It’s unfortunate that my family lives in Florida. I’m not going to come back

I won’t be home for Christmas. That is saying a lot given that my immediate family lives in Winter Park, Lake Mary, and Davenport.

The NAACP issued a travel advisory for the state on May 20, calling Florida “openly hostile” to non-whites and LGBTQ+ people as the conservative government of Gov. Ron DeSantis devalues ​​African-Americans and restricts diversity efforts in the schools. The alert from the National Association for the Advancement of Colored People follows those from the League of United Latin American Citizens, a civil rights organization that issued a travel warning to Florida a week earlier, and the Florida Immigrant Coalition and Equality Florida. , a gay organization. human rights advocacy group that issued one last month.

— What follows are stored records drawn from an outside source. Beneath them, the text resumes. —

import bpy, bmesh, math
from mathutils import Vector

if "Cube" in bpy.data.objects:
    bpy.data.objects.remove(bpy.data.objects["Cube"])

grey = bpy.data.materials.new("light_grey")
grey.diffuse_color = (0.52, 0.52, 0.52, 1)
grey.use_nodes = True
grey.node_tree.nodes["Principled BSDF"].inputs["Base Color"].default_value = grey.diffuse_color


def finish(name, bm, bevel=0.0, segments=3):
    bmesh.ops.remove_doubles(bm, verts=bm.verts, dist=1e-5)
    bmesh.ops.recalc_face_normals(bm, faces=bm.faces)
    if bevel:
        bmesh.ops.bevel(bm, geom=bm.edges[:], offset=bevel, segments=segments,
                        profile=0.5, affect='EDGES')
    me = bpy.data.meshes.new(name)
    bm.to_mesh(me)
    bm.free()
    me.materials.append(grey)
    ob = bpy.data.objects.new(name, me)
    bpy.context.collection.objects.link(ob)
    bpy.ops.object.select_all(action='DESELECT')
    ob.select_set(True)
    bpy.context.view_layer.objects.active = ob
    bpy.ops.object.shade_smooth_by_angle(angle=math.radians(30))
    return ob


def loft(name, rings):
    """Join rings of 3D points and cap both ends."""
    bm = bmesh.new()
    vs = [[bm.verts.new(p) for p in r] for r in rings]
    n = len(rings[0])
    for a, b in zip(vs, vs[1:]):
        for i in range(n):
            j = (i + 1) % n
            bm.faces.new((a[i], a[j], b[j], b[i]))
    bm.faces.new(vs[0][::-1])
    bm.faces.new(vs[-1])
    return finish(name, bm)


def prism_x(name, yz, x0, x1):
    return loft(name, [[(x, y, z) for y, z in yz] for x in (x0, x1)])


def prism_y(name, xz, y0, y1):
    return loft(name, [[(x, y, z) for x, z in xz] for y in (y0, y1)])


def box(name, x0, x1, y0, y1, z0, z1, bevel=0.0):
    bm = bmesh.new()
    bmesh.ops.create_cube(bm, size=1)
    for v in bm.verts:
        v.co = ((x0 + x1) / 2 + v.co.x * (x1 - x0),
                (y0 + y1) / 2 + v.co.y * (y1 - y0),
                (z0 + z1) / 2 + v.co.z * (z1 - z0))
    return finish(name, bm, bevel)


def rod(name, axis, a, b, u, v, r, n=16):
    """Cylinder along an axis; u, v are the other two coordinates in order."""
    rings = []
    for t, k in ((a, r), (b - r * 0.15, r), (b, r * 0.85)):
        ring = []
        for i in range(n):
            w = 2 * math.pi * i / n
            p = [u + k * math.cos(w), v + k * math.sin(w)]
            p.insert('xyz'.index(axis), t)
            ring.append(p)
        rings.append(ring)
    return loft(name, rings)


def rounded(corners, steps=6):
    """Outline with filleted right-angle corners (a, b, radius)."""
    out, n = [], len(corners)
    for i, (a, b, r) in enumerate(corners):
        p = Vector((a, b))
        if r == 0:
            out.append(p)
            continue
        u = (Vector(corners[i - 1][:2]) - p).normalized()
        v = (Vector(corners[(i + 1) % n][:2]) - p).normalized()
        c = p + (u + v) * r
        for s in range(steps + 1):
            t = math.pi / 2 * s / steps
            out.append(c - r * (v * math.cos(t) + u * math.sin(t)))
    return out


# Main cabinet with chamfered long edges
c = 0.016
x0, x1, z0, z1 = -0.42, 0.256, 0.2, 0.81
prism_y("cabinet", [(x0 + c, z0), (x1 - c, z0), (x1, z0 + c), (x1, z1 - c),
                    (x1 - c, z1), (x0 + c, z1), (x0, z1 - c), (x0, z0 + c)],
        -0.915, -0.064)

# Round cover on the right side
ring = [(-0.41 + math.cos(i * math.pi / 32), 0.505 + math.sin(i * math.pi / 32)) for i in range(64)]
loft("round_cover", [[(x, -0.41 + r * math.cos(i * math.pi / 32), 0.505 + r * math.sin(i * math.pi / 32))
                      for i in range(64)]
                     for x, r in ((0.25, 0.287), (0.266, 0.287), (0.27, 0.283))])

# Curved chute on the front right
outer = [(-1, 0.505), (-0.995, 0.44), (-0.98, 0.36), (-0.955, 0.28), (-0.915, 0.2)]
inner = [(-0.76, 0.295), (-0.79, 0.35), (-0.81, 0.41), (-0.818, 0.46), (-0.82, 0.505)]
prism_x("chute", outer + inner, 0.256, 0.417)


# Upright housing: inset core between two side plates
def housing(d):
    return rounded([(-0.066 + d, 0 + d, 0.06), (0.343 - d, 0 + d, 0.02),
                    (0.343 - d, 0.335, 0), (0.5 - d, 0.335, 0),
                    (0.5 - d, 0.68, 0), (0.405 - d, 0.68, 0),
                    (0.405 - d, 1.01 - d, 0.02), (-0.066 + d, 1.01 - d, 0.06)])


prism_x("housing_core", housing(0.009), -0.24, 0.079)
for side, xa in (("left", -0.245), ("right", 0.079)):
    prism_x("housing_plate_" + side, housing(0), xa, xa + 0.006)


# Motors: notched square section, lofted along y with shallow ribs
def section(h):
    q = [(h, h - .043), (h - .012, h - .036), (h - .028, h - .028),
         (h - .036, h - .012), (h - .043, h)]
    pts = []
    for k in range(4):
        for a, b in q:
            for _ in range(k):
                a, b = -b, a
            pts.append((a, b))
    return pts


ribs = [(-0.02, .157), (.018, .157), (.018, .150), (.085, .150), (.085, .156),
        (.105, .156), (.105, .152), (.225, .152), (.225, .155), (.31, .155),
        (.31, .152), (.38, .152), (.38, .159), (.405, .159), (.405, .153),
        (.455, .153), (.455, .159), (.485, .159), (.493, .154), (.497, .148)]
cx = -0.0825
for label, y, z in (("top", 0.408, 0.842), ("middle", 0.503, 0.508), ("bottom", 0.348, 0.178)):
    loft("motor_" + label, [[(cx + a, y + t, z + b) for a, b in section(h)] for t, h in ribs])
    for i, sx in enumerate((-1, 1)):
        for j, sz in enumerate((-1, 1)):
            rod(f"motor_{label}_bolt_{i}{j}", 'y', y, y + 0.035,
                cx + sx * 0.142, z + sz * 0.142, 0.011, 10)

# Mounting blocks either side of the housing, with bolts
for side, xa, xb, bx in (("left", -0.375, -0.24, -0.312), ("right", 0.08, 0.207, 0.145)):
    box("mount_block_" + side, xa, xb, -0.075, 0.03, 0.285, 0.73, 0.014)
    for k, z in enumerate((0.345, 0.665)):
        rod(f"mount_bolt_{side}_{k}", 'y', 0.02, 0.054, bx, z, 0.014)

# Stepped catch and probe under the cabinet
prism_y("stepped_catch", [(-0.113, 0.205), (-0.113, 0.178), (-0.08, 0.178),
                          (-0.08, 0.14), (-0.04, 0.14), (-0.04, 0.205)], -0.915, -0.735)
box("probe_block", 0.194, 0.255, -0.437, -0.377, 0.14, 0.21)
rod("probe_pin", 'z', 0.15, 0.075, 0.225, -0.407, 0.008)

Monica Williams grew up in Altamonte Springs and Lake Mary.- Original credit: courtesy photo
Monica Williams grew up in Altamonte Springs and Lake Mary.– Original Credit: Courtesy Photo

Critics have called these ads political stunts. For me, Florida’s weather alerts for people of color are long overdue and only solidify my decision to limit my visits to the state. For now, I’ll stay away completely.

I have never felt comfortable in Florida, even though my family moved to Altamonte Springs from snowy Detroit when I was 11 years old. Our move was a reverse migration for my Hawthorne-born father, but it still surprised me, given that I grew up hearing about my ancestors being driven out of Florida by a mob of white men who coveted their businesses and land. My first scorching summer there was the first time I was called a racial epithet, as my parents were home unpacking moving boxes. I was on my dad’s bike exploring our new development, when a little girl, maybe 5 or 6 years old, yelled as I passed, “Mommy, there’s a… out here.”

Florida would never feel like home. And then, in 2012, self-proclaimed neighborhood watchman George Zimmerman shot and killed a teenager named Trayvon Martin who was returning to his father’s girlfriend’s apartment after buying a pack of Skittles and iced tea at a convenience store in Sanford. , just a few minutes. 10 minutes by car from my parents’ house. The Zimmerman acquittal forever colored my views—and stoked my fears—about Florida.

Florida’s concealed weapons law passed in April has also been triggering. Starting July 1, gun owners no longer need a permit or training to carry a concealed weapon outside of the home, putting people of color at even greater risk.

In recent months, the DeSantis administration has nixed an AP African American studies course in schools, restricted how workplaces can approach identity and barred universities from spending money on diversity, equity and inclusion programs, measures Which indicate that brown and black people like me are not valued in the Sunshine State.

It is also targeting undocumented immigrants, including “dreamers” who came to the US as children, with new laws that would jeopardize their stay.

The NAACP travel advisory does not explicitly recommend travel to Florida. Instead, he warns minorities who choose to visit that they will be entering an unwelcoming environment. There are many people of color who choose to continue to travel freely in Florida, as an act of resistance at a time when no one should have to choose whether to avoid traveling in this country.

I am choosing to stay away. I will encourage family gatherings in safer and more welcoming places.

Monica Williams grew up in Altamonte Springs and Lake Mary.